“Until a few years ago, I didn’t think this was a very complicated subject; The Luddites were wrong and the believers in technology and technological progress were right,” Lawrence Summers, a former Treasury secretary and presidential economic adviser, said in a lecture at the National Bureau of Economic Research five years ago. “I’m not so completely certain now.”
I feel a bit torn on the subject of automation. There seems to be a very long list of boring, dangerous and demanding tasks that I can see becominig automated in the coming decade or two. Matter of fact, I have been busy the last weeks with automating a bunch of repetitive webapp tasks that can be fully automated with a REST API. It'll almost save my company (so, me and the four colleagues now doing this work manually) months of dull manual work in the coming years and I'm all the happier for it, since we can then use our hours to do more interesting, value-adding work.
So I tend to extrapolate that experience to the bigger scale - automation will free us from the tasks we don't have to do so we have more room to tackle the bigger, more difficult issues. But I am also very aware of the problem that it's very often not the same person that gets to do the new, more interesting thing. My experience may be good for me, but the average automation case is that a dozen low-skilled workers are replaced by one higher-skilled worker, and that nobody gives a crap about those that are left behind. Retraining only gets you so far - who's gonna hire the 50-year old retrained-but-unexperienced worker over the cheaper younger person, for example?
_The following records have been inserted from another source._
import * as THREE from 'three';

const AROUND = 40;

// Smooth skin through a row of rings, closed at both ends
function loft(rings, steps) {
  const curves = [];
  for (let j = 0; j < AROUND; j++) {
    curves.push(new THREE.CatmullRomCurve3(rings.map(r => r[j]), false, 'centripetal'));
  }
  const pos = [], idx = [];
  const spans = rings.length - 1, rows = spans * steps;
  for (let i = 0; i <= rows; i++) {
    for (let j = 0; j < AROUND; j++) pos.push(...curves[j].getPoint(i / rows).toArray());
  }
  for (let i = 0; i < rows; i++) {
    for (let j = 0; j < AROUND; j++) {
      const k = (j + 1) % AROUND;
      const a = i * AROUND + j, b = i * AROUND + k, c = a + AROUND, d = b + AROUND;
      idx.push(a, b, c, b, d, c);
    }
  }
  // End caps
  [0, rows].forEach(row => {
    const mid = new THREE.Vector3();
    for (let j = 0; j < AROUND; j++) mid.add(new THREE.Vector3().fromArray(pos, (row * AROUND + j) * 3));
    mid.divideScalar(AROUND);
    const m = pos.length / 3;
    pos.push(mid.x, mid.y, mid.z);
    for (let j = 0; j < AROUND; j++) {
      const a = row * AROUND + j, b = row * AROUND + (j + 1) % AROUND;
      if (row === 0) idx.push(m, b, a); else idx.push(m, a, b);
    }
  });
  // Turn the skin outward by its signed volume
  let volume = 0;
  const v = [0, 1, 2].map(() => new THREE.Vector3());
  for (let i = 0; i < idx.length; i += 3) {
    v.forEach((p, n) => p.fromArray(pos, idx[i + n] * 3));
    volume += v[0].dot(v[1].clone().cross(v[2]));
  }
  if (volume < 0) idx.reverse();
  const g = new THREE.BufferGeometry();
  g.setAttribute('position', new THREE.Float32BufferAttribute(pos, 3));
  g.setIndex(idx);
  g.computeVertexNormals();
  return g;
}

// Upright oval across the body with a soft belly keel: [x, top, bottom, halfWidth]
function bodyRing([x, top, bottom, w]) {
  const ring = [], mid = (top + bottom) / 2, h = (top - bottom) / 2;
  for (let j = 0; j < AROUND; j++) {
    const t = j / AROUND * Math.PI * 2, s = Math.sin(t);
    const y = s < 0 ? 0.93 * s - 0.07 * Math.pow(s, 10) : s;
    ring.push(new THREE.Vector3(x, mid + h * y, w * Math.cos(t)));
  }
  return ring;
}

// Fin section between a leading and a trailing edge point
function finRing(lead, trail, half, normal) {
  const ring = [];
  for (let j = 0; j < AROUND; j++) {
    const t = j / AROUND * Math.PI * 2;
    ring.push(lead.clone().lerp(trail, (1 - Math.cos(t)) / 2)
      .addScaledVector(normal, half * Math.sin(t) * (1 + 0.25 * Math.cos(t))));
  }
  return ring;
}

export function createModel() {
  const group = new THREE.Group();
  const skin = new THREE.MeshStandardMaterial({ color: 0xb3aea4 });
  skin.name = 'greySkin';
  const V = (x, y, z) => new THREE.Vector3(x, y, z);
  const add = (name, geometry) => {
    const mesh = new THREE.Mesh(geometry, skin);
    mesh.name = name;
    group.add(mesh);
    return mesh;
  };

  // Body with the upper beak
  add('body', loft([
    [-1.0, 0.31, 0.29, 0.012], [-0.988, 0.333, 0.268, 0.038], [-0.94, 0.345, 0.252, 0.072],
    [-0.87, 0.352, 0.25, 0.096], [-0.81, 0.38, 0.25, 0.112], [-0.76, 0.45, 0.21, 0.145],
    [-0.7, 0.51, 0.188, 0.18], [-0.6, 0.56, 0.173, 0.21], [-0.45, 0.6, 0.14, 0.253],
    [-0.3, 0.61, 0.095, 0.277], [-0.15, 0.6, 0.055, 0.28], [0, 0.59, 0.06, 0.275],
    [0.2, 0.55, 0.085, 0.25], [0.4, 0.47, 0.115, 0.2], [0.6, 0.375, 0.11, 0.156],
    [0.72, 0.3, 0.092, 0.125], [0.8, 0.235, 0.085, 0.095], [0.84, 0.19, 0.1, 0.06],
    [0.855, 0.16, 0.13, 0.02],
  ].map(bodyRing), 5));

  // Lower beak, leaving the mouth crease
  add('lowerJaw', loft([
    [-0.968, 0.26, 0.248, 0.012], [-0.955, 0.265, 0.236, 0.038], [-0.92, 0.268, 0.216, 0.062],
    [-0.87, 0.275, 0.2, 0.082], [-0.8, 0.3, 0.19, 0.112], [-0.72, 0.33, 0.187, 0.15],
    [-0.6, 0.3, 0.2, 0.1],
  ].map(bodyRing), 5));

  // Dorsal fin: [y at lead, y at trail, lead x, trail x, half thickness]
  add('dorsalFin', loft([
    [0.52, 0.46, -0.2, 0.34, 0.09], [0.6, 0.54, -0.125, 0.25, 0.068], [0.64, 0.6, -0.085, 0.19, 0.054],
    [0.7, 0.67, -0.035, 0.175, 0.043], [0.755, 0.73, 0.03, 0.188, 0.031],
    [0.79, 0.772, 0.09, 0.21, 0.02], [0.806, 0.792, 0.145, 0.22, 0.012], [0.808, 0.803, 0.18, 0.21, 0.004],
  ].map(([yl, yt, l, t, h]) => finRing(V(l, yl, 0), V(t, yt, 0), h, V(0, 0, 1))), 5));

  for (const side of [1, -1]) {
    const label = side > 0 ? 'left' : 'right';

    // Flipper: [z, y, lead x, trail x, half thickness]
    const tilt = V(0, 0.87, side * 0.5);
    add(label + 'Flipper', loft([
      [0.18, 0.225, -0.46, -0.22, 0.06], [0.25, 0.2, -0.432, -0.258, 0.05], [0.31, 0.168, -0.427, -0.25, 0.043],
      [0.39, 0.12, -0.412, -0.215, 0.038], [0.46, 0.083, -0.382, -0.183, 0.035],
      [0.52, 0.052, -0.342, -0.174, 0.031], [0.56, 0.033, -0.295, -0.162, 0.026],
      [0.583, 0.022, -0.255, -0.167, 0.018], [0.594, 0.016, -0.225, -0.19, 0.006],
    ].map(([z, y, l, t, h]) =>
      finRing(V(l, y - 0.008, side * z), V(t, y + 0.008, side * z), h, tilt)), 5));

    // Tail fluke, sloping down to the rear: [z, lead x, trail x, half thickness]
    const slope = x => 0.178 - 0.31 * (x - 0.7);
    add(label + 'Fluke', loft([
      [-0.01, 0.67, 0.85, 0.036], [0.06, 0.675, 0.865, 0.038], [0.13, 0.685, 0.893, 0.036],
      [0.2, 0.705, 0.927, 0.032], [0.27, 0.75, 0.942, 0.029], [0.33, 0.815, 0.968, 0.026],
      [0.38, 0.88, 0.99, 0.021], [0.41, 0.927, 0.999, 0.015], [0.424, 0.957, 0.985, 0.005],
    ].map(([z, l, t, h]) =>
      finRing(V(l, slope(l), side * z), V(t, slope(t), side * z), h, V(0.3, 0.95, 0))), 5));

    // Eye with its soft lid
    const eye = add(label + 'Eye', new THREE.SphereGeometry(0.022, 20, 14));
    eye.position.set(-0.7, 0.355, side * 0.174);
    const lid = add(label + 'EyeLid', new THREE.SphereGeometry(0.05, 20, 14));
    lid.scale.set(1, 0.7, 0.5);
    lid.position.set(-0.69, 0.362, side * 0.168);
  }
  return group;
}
I don't know if this already happened on your side of the Atlantic, but I see more and more fast food chains doing away with people behind the counter for orders, and having instead large touch-screen based ordering. Still don't know if I should cheer that on or not.